It’s not just about the Nutella: Building a Partnership between Learning Designer and Instructor

by John Dutton

Excerpt from the Penn State University Faculty Development Blog

September 16, 2016

two people working together on paper and with computer

This article has nice tips on how to work with an instructional designer and faculty as a team

One of my favorite parts of being a learning designer is working with instructors. It’s not only a chance to create a new course with ideas, but it’s an opportunity for a new work partnership. The idea-sharing, the collaborative work, and even the thrill of reaching a goal too close to a deadline are enriching.

Here are a few tips I’ve gathered over the years on building partnerships among designers and instructors:


To read more ideas on how to work with an instructional designer, click here.

Knowing Me, Knowing You


By: Karen Kear, Frances Chetwynd, Helen Jefferis

February 2015

Excerpt taken from Elearn Magazine

Research based article on using personal profiles in courses – are they useful or not?

Online communication is now used to build community and support learning in universities, schools, and many other organizations. This has benefits for learners and for teachers, but it also raises problems. One problem is that learners find some online environments impersonal.



For more research based information on using personal profiles click here.

Five Ways to Get Students Thinking about Learning, Not Grades

by Maryellen Weimer, PhD

Excerpt from Faculty Focus
April 12, 2017

This article has ideas on how to get students thinking in your class.

Somehow we’ve got to get students more focused on learning and more accurately understanding what it requires. So many students still cling to the notion that grades measure ability, and that good grades result from big brains, not time and effort devoted to study. How do we make the point that IQ matters far less than the commitment to hard work?

Most of us aren’t naïve enough to imagine whole bunches of students being converted to learning enthusiasts simply because we so convincingly proclaim that it matters. We need to be thinking more along the lines of water droplets eroding rock with a slow and steady drip, drip, drip. Forward movement too slow to see, but powered by a relentless commitment to reposition thinking about grades and learning. Here are five ideas that illustrate these less splashy ways of advancing the learning agenda.


To learn more about ways to get students thinking click here.

Innovations in Online Education

By: Matt Windsor
March 17, 2017

Excerpt taken from the University of Alabama at Birmingham

Great articles to find ideas on using various technologies in the online environment using the Learning Glass, call in office hours, demonstration videos and more.

With more students than ever learning outside the traditional classroom environment, faculty across the university are pioneering new ways to enhance the digital education experience for undergraduates and graduate students alike…
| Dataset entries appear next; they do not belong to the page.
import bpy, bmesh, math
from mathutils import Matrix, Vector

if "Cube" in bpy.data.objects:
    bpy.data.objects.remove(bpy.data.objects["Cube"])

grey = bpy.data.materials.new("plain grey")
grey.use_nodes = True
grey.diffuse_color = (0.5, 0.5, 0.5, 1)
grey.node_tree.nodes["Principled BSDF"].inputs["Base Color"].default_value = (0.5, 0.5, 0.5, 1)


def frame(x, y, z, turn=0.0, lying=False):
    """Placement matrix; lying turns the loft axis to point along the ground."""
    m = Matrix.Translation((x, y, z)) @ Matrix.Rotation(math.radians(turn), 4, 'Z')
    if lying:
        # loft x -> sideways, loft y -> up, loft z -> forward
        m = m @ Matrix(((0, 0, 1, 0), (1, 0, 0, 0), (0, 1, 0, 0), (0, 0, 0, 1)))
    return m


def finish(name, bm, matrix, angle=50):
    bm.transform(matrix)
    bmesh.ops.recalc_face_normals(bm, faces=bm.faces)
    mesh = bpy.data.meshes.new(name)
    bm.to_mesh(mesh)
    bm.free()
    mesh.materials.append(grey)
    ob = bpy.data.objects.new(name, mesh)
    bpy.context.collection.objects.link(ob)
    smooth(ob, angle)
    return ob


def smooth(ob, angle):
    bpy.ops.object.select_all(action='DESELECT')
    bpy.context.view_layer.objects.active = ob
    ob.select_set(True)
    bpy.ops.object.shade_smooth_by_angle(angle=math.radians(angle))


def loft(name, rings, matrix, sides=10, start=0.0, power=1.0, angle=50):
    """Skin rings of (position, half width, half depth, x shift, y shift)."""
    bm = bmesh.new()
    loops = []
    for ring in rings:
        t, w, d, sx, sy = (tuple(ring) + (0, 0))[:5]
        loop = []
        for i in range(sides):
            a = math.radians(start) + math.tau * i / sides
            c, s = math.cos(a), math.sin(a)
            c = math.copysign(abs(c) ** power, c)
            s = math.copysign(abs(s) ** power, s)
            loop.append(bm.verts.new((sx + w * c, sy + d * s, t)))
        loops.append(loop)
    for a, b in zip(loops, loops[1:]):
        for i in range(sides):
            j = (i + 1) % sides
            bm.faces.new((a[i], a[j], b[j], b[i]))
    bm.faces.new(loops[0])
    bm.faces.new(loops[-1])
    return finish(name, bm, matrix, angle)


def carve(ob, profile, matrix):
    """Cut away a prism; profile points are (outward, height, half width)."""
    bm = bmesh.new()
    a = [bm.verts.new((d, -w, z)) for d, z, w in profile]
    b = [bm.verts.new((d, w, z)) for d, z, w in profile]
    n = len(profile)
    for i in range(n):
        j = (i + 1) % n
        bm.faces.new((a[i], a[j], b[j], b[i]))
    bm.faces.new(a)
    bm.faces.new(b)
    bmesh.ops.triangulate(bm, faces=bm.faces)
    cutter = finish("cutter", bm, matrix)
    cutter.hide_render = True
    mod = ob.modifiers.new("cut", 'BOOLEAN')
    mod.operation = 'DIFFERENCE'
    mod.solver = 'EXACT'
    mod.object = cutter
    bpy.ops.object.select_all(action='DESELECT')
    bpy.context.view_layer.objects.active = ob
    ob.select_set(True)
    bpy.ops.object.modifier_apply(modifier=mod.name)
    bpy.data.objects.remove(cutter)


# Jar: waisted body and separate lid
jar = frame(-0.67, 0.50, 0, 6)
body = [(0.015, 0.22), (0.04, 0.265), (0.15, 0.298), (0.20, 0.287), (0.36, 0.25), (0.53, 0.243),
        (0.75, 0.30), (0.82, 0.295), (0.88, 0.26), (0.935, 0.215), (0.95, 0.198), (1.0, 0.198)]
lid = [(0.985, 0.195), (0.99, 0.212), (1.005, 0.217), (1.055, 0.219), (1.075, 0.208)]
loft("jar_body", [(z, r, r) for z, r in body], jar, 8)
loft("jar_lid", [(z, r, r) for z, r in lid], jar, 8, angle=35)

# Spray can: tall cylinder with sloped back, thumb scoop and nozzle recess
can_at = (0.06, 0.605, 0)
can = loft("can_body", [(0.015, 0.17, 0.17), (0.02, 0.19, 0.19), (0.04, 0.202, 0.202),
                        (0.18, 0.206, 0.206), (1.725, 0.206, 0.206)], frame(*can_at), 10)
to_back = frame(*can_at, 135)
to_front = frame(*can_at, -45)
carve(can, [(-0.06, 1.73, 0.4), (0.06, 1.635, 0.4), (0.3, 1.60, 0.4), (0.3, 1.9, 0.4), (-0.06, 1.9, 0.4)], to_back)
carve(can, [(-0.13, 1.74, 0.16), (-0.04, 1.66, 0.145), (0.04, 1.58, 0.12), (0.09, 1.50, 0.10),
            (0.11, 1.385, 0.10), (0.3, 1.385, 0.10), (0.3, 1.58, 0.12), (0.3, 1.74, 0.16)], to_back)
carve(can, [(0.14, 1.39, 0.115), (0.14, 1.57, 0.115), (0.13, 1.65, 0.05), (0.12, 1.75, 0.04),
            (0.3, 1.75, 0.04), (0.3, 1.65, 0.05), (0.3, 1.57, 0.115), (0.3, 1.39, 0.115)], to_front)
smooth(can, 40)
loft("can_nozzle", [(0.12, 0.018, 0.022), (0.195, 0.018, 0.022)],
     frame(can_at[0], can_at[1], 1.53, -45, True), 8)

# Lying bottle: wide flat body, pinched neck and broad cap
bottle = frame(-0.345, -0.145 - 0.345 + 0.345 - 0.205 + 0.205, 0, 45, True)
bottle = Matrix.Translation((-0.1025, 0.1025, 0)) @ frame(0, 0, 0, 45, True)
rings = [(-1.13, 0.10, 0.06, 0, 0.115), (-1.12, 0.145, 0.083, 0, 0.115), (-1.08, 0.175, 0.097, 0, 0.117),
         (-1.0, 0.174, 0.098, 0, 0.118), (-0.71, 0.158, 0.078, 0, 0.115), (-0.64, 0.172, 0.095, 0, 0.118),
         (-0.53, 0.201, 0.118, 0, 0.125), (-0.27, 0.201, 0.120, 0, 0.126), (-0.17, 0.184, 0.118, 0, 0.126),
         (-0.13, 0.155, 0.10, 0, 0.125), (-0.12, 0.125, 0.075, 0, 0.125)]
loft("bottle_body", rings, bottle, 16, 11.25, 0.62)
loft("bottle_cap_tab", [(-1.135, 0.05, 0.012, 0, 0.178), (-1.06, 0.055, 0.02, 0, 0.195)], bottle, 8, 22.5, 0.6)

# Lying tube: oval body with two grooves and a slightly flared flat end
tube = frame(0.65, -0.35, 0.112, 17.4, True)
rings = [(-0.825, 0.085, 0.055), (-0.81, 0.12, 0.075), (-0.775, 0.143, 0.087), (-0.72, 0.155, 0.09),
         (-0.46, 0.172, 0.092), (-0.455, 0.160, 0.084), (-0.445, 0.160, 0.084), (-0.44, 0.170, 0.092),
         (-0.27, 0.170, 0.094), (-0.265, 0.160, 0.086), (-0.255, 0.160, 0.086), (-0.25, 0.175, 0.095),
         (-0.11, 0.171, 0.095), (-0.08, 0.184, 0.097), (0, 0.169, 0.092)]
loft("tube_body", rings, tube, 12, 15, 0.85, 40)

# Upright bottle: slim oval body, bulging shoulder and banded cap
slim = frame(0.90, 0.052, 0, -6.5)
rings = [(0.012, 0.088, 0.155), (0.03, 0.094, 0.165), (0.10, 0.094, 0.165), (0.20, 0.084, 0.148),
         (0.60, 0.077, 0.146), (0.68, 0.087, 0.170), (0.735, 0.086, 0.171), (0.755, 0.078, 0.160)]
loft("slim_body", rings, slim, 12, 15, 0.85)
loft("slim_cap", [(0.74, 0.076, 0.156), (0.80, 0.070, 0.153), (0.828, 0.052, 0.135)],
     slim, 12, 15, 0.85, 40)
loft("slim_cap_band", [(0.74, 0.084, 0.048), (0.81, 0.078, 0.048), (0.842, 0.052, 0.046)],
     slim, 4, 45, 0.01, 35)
For more ideas for use in your online course, click here.

Promoting Active Learning

Excerpts from Stanford University Teaching Commons

This article is written for face to face courses, but is very relevant and ideas can be used for online courses.

“Active learning” means students engage with the material, participate in the class, and collaborate with each other.  Don’t expect your students simply to listen and memorize; instead, have them help demonstrate a process, analyze an argument, or apply a concept to a real-world situation.

This research based articles that incorporate ideas for topics of “Facilitate independent, critical, and creative thinking; Encourage effective collaboration; Increase student investment, motivation, and performance.

To read more for active learning ideas, click here.